(Beginning of Raw data)

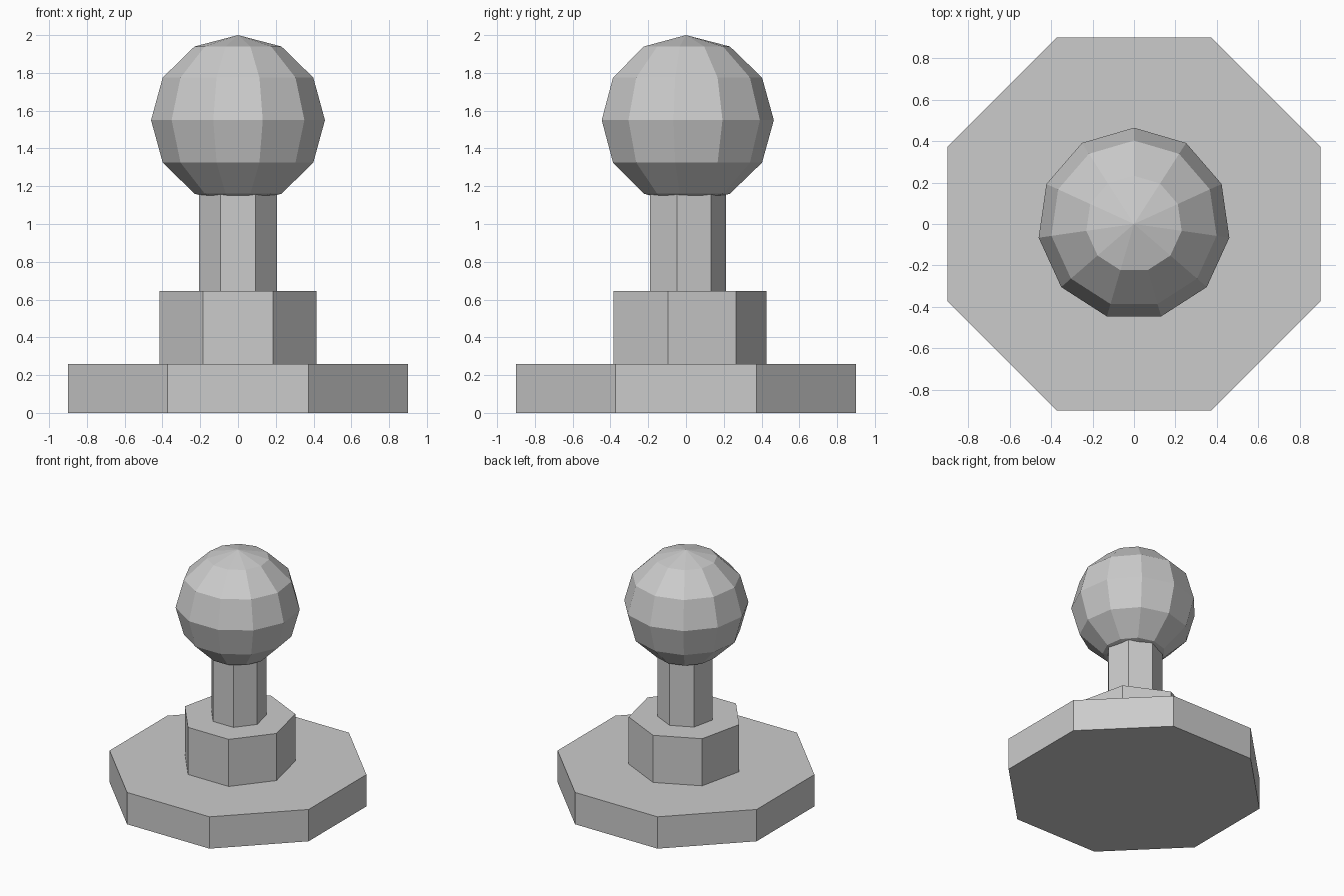
import bpy, bmesh
from math import sin, cos, pi

if "Cube" in bpy.data.objects:
    bpy.data.objects.remove(bpy.data.objects["Cube"])


def turned(name, sides, profile, phase=0.0):
    """Faceted turned solid from (radius, z) pairs, bottom to top; radius 0 is a pole.
    With phase 0 one corner points to +y."""
    bm = bmesh.new()
    rings = []
    for r, z in profile:
        if r < 1e-6:
            rings.append([bm.verts.new((0, 0, z))] * sides)
        else:
            angles = [phase + 2 * pi * i / sides for i in range(sides)]
            rings.append([bm.verts.new((-r * sin(a), r * cos(a), z)) for a in angles])
    for low, high in zip(rings, rings[1:]):
        for i in range(sides):
            j = (i + 1) % sides
            corners = list(dict.fromkeys((low[i], low[j], high[j], high[i])))
            bm.faces.new(corners)
    # Cap open ends
    for ring, (r, _) in ((rings[0], profile[0]), (rings[-1], profile[-1])):
        if r > 1e-6:
            bm.faces.new(ring)
    bmesh.ops.recalc_face_normals(bm, faces=bm.faces)
    mesh = bpy.data.meshes.new(name)
    bm.to_mesh(mesh)
    bm.free()
    obj = bpy.data.objects.new(name, mesh)
    bpy.context.collection.objects.link(obj)
    return obj


# Octagonal base plate, flat sides facing the axes
turned("base_plate", 8, [(0.9 / cos(pi / 8), 0), (0.9 / cos(pi / 8), 0.26)], pi / 8)

# Seven-sided collar and stem
turned("collar", 7, [(0.425, 0.26), (0.425, 0.645)])
turned("stem", 7, [(0.212, 0.645), (0.212, 1.155)])

# Faceted ball: eleven segments, six bands
BANDS, WIDTH, HEIGHT, CENTRE = 6, 0.465, 0.45, 1.55
ball = [(WIDTH * sin(pi * k / BANDS), CENTRE - HEIGHT * cos(pi * k / BANDS))
        for k in range(BANDS + 1)]
turned("ball", 11, ball)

(End of Raw data)

» What you are asked to do:
Your task is to retype, exactly and only, the lines from the one with "0 is a pole." through the final line above.

» Answer to this task:
    """Faceted turned solid from (radius, z) pairs, bottom to top; radius 0 is a pole.
    With phase 0 one corner points to +y."""
    bm = bmesh.new()
    rings = []
    for r, z in profile:
        if r < 1e-6:
            rings.append([bm.verts.new((0, 0, z))] * sides)
        else:
            angles = [phase + 2 * pi * i / sides for i in range(sides)]
            rings.append([bm.verts.new((-r * sin(a), r * cos(a), z)) for a in angles])
    for low, high in zip(rings, rings[1:]):
        for i in range(sides):
            j = (i + 1) % sides
            corners = list(dict.fromkeys((low[i], low[j], high[j], high[i])))
            bm.faces.new(corners)
    # Cap open ends
    for ring, (r, _) in ((rings[0], profile[0]), (rings[-1], profile[-1])):
        if r > 1e-6:
            bm.faces.new(ring)
    bmesh.ops.recalc_face_normals(bm, faces=bm.faces)
    mesh = bpy.data.meshes.new(name)
    bm.to_mesh(mesh)
    bm.free()
    obj = bpy.data.objects.new(name, mesh)
    bpy.context.collection.objects.link(obj)
    return obj


# Octagonal base plate, flat sides facing the axes
turned("base_plate", 8, [(0.9 / cos(pi / 8), 0), (0.9 / cos(pi / 8), 0.26)], pi / 8)

# Seven-sided collar and stem
turned("collar", 7, [(0.425, 0.26), (0.425, 0.645)])
turned("stem", 7, [(0.212, 0.645), (0.212, 1.155)])

# Faceted ball: eleven segments, six bands
BANDS, WIDTH, HEIGHT, CENTRE = 6, 0.465, 0.45, 1.55
ball = [(WIDTH * sin(pi * k / BANDS), CENTRE - HEIGHT * cos(pi * k / BANDS))
        for k in range(BANDS + 1)]
turned("ball", 11, ball)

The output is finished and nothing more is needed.